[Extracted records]
BEGIN
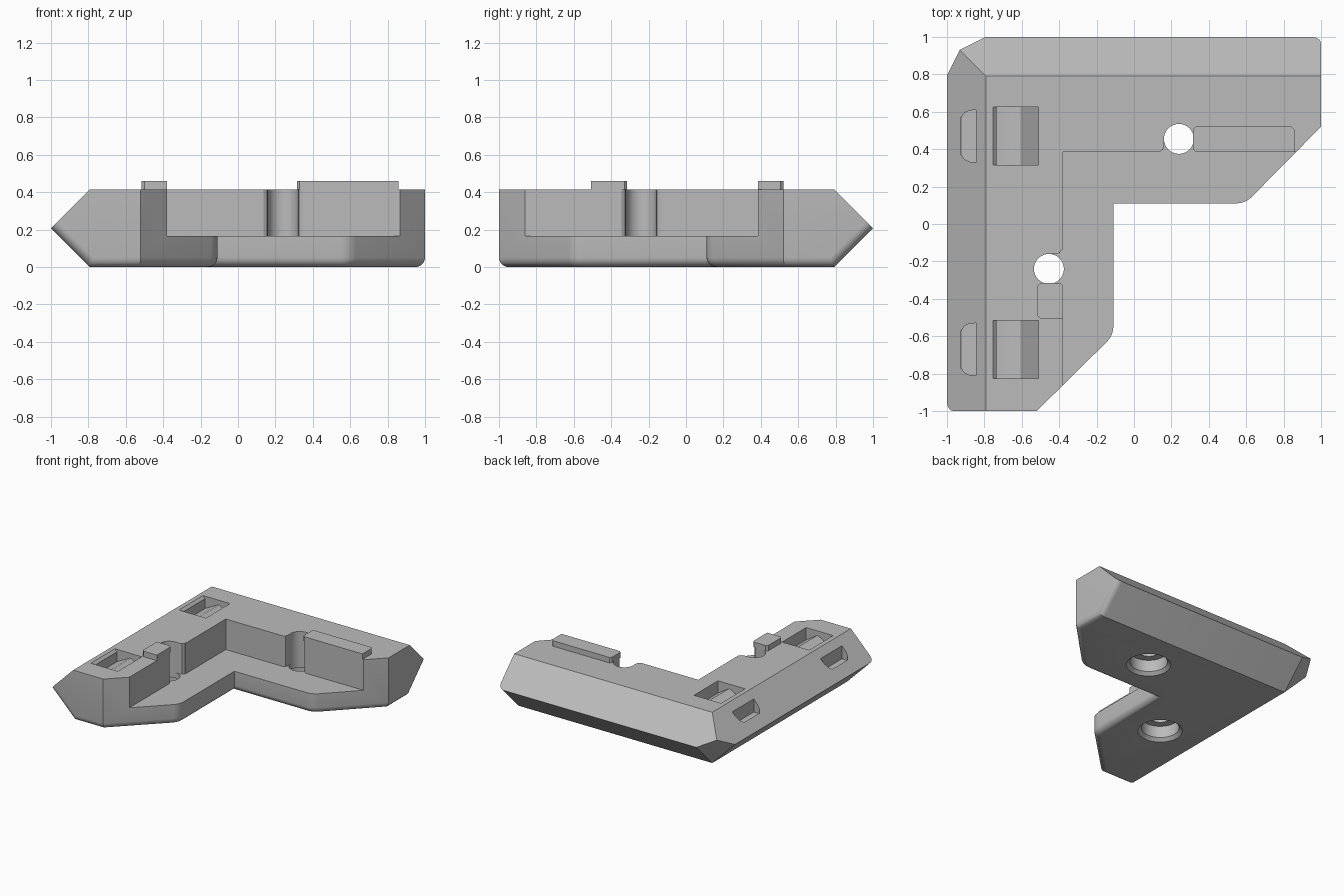
import bpy, bmesh, math
from mathutils import Vector

if "Cube" in bpy.data.objects:
    bpy.data.objects.remove(bpy.data.objects["Cube"], do_unlink=True)

H = 0.415            # body height
C = H / 2            # outer chamfer size
LEDGE = 0.165        # height of the inner ledge

grey = bpy.data.materials.new("plain grey")
grey.use_nodes = True
grey.diffuse_color = (0.5, 0.5, 0.5, 1)
grey.node_tree.nodes["Principled BSDF"].inputs["Base Color"].default_value = (0.5, 0.5, 0.5, 1)


def finish(bm, name):
    bmesh.ops.recalc_face_normals(bm, faces=bm.faces)
    mesh = bpy.data.meshes.new(name)
    bm.to_mesh(mesh)
    bm.free()
    mesh.materials.append(grey)
    obj = bpy.data.objects.new(name, mesh)
    bpy.context.collection.objects.link(obj)
    return obj


def prism_bm(points, low, high, along_y=False):
    """Extrude a flat outline along z, or an x-z outline along y."""
    bm = bmesh.new()
    place = (lambda p: (p[0], low, p[1])) if along_y else (lambda p: (p[0], p[1], low))
    face = bm.faces.new([bm.verts.new(place(p)) for p in points])
    out = bmesh.ops.extrude_face_region(bm, geom=[face])
    shift = Vector((0, high - low, 0)) if along_y else Vector((0, 0, high - low))
    bmesh.ops.translate(bm, vec=shift, verts=[g for g in out["geom"] if isinstance(g, bmesh.types.BMVert)])
    bmesh.ops.recalc_face_normals(bm, faces=bm.faces)
    return bm


def prism(name, *args, **kw):
    return finish(prism_bm(*args, **kw), name)


def cone(name, x, y, r1, r2, low, high):
    bm = bmesh.new()
    bmesh.ops.create_cone(bm, cap_ends=True, segments=40, radius1=r1, radius2=r2, depth=high - low)
    bmesh.ops.translate(bm, vec=(x, y, (low + high) / 2), verts=bm.verts)
    return finish(bm, name)


def mirror(points):
    """Swap the two arms of the corner across its diagonal."""
    return [(-y, -x) for x, y in points]


def clip(bm, point, normal):
    bmesh.ops.bisect_plane(bm, geom=bm.verts[:] + bm.edges[:] + bm.faces[:], dist=1e-5,
                           plane_co=point, plane_no=normal, clear_outer=True)
    bmesh.ops.holes_fill(bm, edges=[e for e in bm.edges if e.is_boundary], sides=0)
    bmesh.ops.remove_doubles(bm, verts=bm.verts, dist=1e-5)


# Corner-shaped body, with a rounded bend on the inside of each arm
bend = [(0.545 + 0.12 * math.sin(a), 0.23 - 0.12 * math.cos(a))
        for a in (math.radians(9 * i) for i in range(6))]
arm = [(-0.11, 0.11)] + bend + [(1, 0.52), (1, 1.3)]
other = mirror(arm[1:])
bm = prism_bm(arm + [(-1.3, 1.3)] + other[::-1], 0, H)

# Outer sides come to a ridge; the outer corner is sliced off from below
e = 1 - C
for side in ((-1, 0), (0, 1)):
    for z, up in ((H, 1), (0, -1)):
        clip(bm, (side[0] * e, side[1] * e, z), (side[0], side[1], up))
clip(bm, (-e, e, 0), (-1, 1, -1))

# Rounded lower edges on the ends and inner side
bm.normal_update()
rounded = []
for edge in bm.edges:
    a, b = (v.co for v in edge.verts)
    mid = (a + b) / 2
    at_base = max(a.z, b.z) < 0.001 and mid.x > -e + 0.001 and mid.y < e - 0.001
    at_end = any(abs(a[i] - s) + abs(b[i] - s) < 0.001 for i, s in ((0, 1), (1, -1)))
    low_slope = at_end and mid.z < C - 0.01 and abs(a.z - b.z) > 0.1 and (mid.x < -e or mid.y > e)
    if at_base or low_slope:
        rounded.append(edge)
bmesh.ops.bevel(bm, geom=rounded, offset=0.05, offset_type='OFFSET', segments=5,
                profile=0.5, affect='EDGES', clamp_overlap=True)
body = finish(bm, "corner_body")

# Step cut down to the ledge
cutters = [prism("ledge_cut", [(-0.38, 0.385), (2, 0.385), (2, -2), (-0.38, -2)], LEDGE, 1)]

# Screw holes with a flared groove in the wall and a wide recess underneath
hx, hy = 0.24, 0.455
flare = [(-0.08, hy), (-0.08, 0.415), (-0.086, 0.397), (-0.105, 0.384), (-0.105, 0.36)]
groove = [(hx + x, y) for x, y in flare] + [(hx - x, y) for x, y in flare[::-1]]
for x, y, outline in ((hx, hy, groove), (-hy, -hx, mirror(groove))):
    cutters += [
        prism("groove_cut", outline, LEDGE, 1),
        cone("hole_cut", x, y, 0.08, 0.08, -0.1, 1),
        cone("recess_cut", x, y, 0.14, 0.14, -0.1, 0.12),
        cone("rim_cut", x, y, 0.17, 0.14, -0.005, 0.025),
    ]

# Top pockets with a low central ridge, and slots in the outer slope
pocket = [(-0.735, H - 0.1), (-0.62, H - 0.04), (-0.607, H - 0.04), (-0.51, H - 0.1),
          (-0.51, 1), (-0.755, 1), (-0.755, H), (-0.735, H - 0.02)]
for y in (0.47, -0.67):
    cutters.append(prism("pocket_cut", pocket, y - 0.155, y + 0.155, along_y=True))
    half = [(-0.845, 0.14), (-0.88, 0.137), (-0.905, 0.125), (-0.925, 0.1)]
    slot = [(x, y + w) for x, w in half] + [(x, y - w) for x, w in half[::-1]]
    cutters.append(prism("slot_cut", slot, 0.255, 1))

bpy.context.view_layer.objects.active = body
for cutter in cutters:
    cutter.hide_render = True
    mod = body.modifiers.new("cut", 'BOOLEAN')
    mod.operation = 'DIFFERENCE'
    mod.solver = 'EXACT'
    mod.object = cutter
    bpy.ops.object.modifier_apply(modifier=mod.name)
    bpy.data.objects.remove(cutter, do_unlink=True)


# Raised tabs on top, with softened corners
def tab(name, x0, x1, y0, y1):
    r = 0.015
    pts = [(x0 + r, y0), (x1, y0), (x1, y1 - r), (x1 - r, y1), (x0 + r, y1), (x0, y1 - r), (x0, y0 + r)]
    return prism(name, pts, H, 0.46)


tabs = [tab("long_tab", 0.315, 0.857, 0.385, 0.52),
        tab("short_tab", -0.515, -0.38, -0.507, -0.315)]

bpy.ops.object.select_all(action='DESELECT')
for obj in [body] + tabs:
    obj.select_set(True)
bpy.ops.object.shade_smooth_by_angle(angle=math.radians(30))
END
Exclude images and repeat all entries exactly.

import bpy, bmesh, math
from mathutils import Vector

if "Cube" in bpy.data.objects:
    bpy.data.objects.remove(bpy.data.objects["Cube"], do_unlink=True)

H = 0.415            # body height
C = H / 2            # outer chamfer size
LEDGE = 0.165        # height of the inner ledge

grey = bpy.data.materials.new("plain grey")
grey.use_nodes = True
grey.diffuse_color = (0.5, 0.5, 0.5, 1)
grey.node_tree.nodes["Principled BSDF"].inputs["Base Color"].default_value = (0.5, 0.5, 0.5, 1)


def finish(bm, name):
    bmesh.ops.recalc_face_normals(bm, faces=bm.faces)
    mesh = bpy.data.meshes.new(name)
    bm.to_mesh(mesh)
    bm.free()
    mesh.materials.append(grey)
    obj = bpy.data.objects.new(name, mesh)
    bpy.context.collection.objects.link(obj)
    return obj


def prism_bm(points, low, high, along_y=False):
    """Extrude a flat outline along z, or an x-z outline along y."""
    bm = bmesh.new()
    place = (lambda p: (p[0], low, p[1])) if along_y else (lambda p: (p[0], p[1], low))
    face = bm.faces.new([bm.verts.new(place(p)) for p in points])
    out = bmesh.ops.extrude_face_region(bm, geom=[face])
    shift = Vector((0, high - low, 0)) if along_y else Vector((0, 0, high - low))
    bmesh.ops.translate(bm, vec=shift, verts=[g for g in out["geom"] if isinstance(g, bmesh.types.BMVert)])
    bmesh.ops.recalc_face_normals(bm, faces=bm.faces)
    return bm


def prism(name, *args, **kw):
    return finish(prism_bm(*args, **kw), name)


def cone(name, x, y, r1, r2, low, high):
    bm = bmesh.new()
    bmesh.ops.create_cone(bm, cap_ends=True, segments=40, radius1=r1, radius2=r2, depth=high - low)
    bmesh.ops.translate(bm, vec=(x, y, (low + high) / 2), verts=bm.verts)
    return finish(bm, name)


def mirror(points):
    """Swap the two arms of the corner across its diagonal."""
    return [(-y, -x) for x, y in points]


def clip(bm, point, normal):
    bmesh.ops.bisect_plane(bm, geom=bm.verts[:] + bm.edges[:] + bm.faces[:], dist=1e-5,
                           plane_co=point, plane_no=normal, clear_outer=True)
    bmesh.ops.holes_fill(bm, edges=[e for e in bm.edges if e.is_boundary], sides=0)
    bmesh.ops.remove_doubles(bm, verts=bm.verts, dist=1e-5)


# Corner-shaped body, with a rounded bend on the inside of each arm
bend = [(0.545 + 0.12 * math.sin(a), 0.23 - 0.12 * math.cos(a))
        for a in (math.radians(9 * i) for i in range(6))]
arm = [(-0.11, 0.11)] + bend + [(1, 0.52), (1, 1.3)]
other = mirror(arm[1:])
bm = prism_bm(arm + [(-1.3, 1.3)] + other[::-1], 0, H)

# Outer sides come to a ridge; the outer corner is sliced off from below
e = 1 - C
for side in ((-1, 0), (0, 1)):
    for z, up in ((H, 1), (0, -1)):
        clip(bm, (side[0] * e, side[1] * e, z), (side[0], side[1], up))
clip(bm, (-e, e, 0), (-1, 1, -1))

# Rounded lower edges on the ends and inner side
bm.normal_update()
rounded = []
for edge in bm.edges:
    a, b = (v.co for v in edge.verts)
    mid = (a + b) / 2
    at_base = max(a.z, b.z) < 0.001 and mid.x > -e + 0.001 and mid.y < e - 0.001
    at_end = any(abs(a[i] - s) + abs(b[i] - s) < 0.001 for i, s in ((0, 1), (1, -1)))
    low_slope = at_end and mid.z < C - 0.01 and abs(a.z - b.z) > 0.1 and (mid.x < -e or mid.y > e)
    if at_base or low_slope:
        rounded.append(edge)
bmesh.ops.bevel(bm, geom=rounded, offset=0.05, offset_type='OFFSET', segments=5,
                profile=0.5, affect='EDGES', clamp_overlap=True)
body = finish(bm, "corner_body")

# Step cut down to the ledge
cutters = [prism("ledge_cut", [(-0.38, 0.385), (2, 0.385), (2, -2), (-0.38, -2)], LEDGE, 1)]

# Screw holes with a flared groove in the wall and a wide recess underneath
hx, hy = 0.24, 0.455
flare = [(-0.08, hy), (-0.08, 0.415), (-0.086, 0.397), (-0.105, 0.384), (-0.105, 0.36)]
groove = [(hx + x, y) for x, y in flare] + [(hx - x, y) for x, y in flare[::-1]]
for x, y, outline in ((hx, hy, groove), (-hy, -hx, mirror(groove))):
    cutters += [
        prism("groove_cut", outline, LEDGE, 1),
        cone("hole_cut", x, y, 0.08, 0.08, -0.1, 1),
        cone("recess_cut", x, y, 0.14, 0.14, -0.1, 0.12),
        cone("rim_cut", x, y, 0.17, 0.14, -0.005, 0.025),
    ]

# Top pockets with a low central ridge, and slots in the outer slope
pocket = [(-0.735, H - 0.1), (-0.62, H - 0.04), (-0.607, H - 0.04), (-0.51, H - 0.1),
          (-0.51, 1), (-0.755, 1), (-0.755, H), (-0.735, H - 0.02)]
for y in (0.47, -0.67):
    cutters.append(prism("pocket_cut", pocket, y - 0.155, y + 0.155, along_y=True))
    half = [(-0.845, 0.14), (-0.88, 0.137), (-0.905, 0.125), (-0.925, 0.1)]
    slot = [(x, y + w) for x, w in half] + [(x, y - w) for x, w in half[::-1]]
    cutters.append(prism("slot_cut", slot, 0.255, 1))

bpy.context.view_layer.objects.active = body
for cutter in cutters:
    cutter.hide_render = True
    mod = body.modifiers.new("cut", 'BOOLEAN')
    mod.operation = 'DIFFERENCE'
    mod.solver = 'EXACT'
    mod.object = cutter
    bpy.ops.object.modifier_apply(modifier=mod.name)
    bpy.data.objects.remove(cutter, do_unlink=True)


# Raised tabs on top, with softened corners
def tab(name, x0, x1, y0, y1):
    r = 0.015
    pts = [(x0 + r, y0), (x1, y0), (x1, y1 - r), (x1 - r, y1), (x0 + r, y1), (x0, y1 - r), (x0, y0 + r)]
    return prism(name, pts, H, 0.46)


tabs = [tab("long_tab", 0.315, 0.857, 0.385, 0.52),
        tab("short_tab", -0.515, -0.38, -0.507, -0.315)]

bpy.ops.object.select_all(action='DESELECT')
for obj in [body] + tabs:
    obj.select_set(True)
bpy.ops.object.shade_smooth_by_angle(angle=math.radians(30))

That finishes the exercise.